Records contained in a dataset:
########
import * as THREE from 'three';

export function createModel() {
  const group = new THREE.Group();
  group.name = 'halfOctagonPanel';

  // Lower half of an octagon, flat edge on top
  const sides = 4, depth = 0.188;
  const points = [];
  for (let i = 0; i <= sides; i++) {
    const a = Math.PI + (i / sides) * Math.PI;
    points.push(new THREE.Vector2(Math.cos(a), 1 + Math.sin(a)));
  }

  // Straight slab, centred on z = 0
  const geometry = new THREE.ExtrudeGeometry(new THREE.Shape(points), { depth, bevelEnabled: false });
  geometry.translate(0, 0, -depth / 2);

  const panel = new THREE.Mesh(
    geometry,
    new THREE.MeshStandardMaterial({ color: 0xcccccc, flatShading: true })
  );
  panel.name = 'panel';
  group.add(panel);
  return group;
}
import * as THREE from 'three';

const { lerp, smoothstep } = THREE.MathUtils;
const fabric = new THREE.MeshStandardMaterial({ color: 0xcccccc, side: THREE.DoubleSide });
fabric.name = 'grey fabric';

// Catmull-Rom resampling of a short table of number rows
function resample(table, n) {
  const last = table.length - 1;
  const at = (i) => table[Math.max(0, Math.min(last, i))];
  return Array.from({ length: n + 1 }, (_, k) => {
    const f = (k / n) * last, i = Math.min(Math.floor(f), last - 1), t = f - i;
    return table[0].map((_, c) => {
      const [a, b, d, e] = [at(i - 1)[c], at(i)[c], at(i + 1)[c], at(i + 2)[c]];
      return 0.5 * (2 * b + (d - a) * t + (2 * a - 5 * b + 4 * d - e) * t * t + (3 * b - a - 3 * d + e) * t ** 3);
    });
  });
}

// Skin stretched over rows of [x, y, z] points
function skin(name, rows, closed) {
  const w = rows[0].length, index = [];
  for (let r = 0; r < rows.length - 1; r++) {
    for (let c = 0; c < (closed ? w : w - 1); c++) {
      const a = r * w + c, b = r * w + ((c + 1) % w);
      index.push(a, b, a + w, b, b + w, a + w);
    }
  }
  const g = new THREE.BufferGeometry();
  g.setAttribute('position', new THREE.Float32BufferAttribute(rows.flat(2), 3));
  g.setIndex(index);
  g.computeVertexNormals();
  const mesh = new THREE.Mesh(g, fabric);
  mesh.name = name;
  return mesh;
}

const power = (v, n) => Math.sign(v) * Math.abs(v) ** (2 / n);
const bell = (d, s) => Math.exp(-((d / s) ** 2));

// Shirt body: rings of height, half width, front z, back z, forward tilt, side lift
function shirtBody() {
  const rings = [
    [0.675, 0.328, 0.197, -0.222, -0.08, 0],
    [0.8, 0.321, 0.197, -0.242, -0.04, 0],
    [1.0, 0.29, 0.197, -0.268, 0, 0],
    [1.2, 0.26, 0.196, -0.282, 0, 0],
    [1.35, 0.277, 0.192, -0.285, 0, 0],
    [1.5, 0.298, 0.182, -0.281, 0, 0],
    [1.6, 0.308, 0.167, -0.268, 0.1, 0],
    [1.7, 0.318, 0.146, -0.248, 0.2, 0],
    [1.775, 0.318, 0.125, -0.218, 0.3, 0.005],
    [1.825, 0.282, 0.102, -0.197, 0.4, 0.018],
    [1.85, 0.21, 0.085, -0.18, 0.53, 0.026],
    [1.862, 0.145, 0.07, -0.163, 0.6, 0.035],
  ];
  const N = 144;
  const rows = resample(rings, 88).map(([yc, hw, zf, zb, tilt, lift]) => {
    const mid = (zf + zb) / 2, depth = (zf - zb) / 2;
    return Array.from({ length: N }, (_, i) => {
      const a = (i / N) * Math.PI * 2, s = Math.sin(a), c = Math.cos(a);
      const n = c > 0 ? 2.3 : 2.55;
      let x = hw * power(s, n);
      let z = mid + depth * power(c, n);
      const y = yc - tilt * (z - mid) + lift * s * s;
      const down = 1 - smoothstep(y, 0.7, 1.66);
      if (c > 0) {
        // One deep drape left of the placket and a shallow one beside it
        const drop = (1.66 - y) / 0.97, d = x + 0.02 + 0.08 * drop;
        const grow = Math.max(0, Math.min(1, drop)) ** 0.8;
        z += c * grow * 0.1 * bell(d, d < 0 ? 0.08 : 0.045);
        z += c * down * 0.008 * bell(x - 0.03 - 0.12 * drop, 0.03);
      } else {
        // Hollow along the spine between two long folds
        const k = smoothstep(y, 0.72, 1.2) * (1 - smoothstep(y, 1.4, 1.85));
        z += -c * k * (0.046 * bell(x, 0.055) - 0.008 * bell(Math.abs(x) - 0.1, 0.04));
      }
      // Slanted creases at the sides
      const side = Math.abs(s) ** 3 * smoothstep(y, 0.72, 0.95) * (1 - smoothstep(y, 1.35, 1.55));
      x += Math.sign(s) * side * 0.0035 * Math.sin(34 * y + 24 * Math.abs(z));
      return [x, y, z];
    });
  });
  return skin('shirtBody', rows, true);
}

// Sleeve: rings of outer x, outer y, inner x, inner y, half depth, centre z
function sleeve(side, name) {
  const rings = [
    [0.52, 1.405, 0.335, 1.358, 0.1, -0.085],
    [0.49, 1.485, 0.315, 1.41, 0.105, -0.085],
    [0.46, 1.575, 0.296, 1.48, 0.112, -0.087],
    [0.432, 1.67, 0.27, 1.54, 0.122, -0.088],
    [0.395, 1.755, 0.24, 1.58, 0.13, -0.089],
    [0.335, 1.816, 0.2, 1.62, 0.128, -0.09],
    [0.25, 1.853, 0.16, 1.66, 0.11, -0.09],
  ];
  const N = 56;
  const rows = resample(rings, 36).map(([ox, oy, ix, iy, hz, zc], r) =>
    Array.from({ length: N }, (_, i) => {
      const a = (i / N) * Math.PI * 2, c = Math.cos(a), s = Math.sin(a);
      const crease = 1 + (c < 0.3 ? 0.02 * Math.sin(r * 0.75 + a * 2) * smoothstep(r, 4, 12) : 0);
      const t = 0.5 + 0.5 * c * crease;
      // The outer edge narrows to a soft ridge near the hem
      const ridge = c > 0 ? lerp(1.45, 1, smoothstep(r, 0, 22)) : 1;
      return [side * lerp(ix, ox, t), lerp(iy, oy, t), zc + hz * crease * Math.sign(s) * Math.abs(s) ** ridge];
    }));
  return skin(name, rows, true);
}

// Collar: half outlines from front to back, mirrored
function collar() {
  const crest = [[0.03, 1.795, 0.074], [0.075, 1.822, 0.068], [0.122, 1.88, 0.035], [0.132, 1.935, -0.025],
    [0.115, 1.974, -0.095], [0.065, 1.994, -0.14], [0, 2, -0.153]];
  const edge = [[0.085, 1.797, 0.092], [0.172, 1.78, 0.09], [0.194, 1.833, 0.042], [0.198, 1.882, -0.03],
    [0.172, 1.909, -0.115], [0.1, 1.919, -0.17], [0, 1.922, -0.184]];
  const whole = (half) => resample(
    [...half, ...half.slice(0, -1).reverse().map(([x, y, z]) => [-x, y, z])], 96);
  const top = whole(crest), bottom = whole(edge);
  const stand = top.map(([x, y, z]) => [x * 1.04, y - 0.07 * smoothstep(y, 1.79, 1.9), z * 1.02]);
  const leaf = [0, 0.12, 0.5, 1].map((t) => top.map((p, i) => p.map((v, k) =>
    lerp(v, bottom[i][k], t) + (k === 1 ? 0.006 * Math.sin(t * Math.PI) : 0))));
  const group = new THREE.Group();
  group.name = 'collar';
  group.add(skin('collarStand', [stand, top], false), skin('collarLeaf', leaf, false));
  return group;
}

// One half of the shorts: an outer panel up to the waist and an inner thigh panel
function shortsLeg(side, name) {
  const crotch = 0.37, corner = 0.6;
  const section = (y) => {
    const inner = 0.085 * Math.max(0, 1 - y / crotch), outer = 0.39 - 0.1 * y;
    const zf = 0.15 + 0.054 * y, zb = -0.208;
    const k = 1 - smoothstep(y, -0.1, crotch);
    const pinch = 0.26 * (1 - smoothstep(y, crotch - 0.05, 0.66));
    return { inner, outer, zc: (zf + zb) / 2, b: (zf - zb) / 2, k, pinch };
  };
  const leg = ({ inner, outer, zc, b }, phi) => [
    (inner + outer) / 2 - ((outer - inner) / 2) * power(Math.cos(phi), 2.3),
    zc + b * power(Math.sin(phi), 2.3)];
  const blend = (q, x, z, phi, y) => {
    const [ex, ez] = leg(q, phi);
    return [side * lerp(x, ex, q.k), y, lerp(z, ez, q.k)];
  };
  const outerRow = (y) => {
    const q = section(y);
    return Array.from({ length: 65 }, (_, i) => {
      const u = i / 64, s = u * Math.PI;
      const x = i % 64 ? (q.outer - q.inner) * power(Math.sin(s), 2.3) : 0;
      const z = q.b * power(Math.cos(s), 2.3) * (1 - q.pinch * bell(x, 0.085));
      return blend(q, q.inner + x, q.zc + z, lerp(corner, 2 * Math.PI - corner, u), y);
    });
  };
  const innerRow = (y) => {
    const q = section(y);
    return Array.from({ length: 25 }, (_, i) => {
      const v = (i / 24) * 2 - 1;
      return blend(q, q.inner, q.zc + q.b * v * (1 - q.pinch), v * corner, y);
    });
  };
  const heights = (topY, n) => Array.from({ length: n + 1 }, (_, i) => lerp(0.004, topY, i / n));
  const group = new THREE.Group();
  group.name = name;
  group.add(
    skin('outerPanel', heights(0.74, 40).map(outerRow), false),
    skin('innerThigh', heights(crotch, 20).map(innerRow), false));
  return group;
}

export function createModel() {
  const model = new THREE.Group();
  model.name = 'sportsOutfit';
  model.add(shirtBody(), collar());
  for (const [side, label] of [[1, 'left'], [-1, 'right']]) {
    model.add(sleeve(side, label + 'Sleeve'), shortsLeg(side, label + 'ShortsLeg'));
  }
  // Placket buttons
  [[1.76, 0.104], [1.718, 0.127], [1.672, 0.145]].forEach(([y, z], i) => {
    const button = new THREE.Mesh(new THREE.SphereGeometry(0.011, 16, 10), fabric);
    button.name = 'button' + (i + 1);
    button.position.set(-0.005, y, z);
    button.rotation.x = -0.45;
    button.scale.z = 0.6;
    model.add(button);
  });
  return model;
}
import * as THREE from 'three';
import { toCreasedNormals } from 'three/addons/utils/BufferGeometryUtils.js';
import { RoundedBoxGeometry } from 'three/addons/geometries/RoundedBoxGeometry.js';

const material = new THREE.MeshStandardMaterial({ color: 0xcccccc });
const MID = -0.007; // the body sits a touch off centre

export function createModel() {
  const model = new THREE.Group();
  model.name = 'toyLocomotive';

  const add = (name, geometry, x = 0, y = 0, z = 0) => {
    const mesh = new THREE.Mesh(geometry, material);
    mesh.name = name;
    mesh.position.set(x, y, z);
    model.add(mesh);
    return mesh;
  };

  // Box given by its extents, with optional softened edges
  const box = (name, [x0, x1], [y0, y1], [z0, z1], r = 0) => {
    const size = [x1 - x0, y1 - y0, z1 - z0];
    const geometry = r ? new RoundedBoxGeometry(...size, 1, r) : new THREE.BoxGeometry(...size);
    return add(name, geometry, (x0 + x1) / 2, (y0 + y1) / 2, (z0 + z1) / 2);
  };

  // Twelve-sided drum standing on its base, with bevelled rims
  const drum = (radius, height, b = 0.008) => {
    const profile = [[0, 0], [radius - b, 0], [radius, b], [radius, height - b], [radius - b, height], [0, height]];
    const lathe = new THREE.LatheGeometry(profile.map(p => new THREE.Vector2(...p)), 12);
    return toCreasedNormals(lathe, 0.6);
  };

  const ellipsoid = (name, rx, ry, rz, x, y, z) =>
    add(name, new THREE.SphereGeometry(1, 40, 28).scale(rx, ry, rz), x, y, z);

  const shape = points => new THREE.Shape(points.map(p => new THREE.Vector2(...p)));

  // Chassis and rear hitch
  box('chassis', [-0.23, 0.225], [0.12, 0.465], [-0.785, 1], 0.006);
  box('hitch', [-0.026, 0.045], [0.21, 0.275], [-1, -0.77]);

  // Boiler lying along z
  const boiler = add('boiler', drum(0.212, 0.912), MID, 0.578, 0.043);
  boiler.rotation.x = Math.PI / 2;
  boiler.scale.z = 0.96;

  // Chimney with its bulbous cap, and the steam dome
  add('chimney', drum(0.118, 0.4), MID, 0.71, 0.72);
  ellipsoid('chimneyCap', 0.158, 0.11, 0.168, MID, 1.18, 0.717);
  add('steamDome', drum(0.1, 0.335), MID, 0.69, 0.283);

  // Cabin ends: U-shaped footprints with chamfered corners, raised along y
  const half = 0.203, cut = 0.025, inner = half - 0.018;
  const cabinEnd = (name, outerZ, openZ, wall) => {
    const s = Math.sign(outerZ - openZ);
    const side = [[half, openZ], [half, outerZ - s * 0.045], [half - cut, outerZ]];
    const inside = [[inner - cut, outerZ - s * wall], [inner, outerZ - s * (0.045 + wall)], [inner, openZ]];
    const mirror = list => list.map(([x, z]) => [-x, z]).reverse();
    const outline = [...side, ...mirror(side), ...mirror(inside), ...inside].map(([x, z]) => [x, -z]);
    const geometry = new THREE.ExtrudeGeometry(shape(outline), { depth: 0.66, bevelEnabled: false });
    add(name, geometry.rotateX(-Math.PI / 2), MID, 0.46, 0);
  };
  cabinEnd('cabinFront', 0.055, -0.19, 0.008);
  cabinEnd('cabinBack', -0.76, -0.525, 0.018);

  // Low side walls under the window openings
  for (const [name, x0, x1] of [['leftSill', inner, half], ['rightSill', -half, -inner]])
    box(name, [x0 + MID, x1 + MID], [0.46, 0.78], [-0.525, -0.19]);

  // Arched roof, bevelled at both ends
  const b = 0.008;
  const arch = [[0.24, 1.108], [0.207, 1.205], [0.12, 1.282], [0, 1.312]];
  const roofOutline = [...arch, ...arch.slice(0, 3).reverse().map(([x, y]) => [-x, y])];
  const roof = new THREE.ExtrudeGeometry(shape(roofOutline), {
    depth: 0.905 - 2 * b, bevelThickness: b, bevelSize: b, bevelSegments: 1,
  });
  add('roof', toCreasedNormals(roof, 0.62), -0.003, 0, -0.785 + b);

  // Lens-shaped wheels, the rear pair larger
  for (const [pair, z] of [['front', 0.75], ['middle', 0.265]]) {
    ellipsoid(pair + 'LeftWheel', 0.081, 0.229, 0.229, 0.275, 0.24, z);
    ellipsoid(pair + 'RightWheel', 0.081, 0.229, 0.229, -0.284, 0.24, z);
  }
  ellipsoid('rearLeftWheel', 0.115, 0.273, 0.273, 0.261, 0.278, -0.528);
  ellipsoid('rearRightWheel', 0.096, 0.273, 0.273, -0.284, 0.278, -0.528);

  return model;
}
########
- **What to work on**:
An exact copy of the lines above between the line holding "and rear hitch" and the line holding "add('chimney', drum(0.118, 0.4), MID, 0.71, 0.72);", inclusive, is the whole answer.

- **Response to this task**:
  // Chassis and rear hitch
  box('chassis', [-0.23, 0.225], [0.12, 0.465], [-0.785, 1], 0.006);
  box('hitch', [-0.026, 0.045], [0.21, 0.275], [-1, -0.77]);

  // Boiler lying along z
  const boiler = add('boiler', drum(0.212, 0.912), MID, 0.578, 0.043);
  boiler.rotation.x = Math.PI / 2;
  boiler.scale.z = 0.96;

  // Chimney with its bulbous cap, and the steam dome
  add('chimney', drum(0.118, 0.4), MID, 0.71, 0.72);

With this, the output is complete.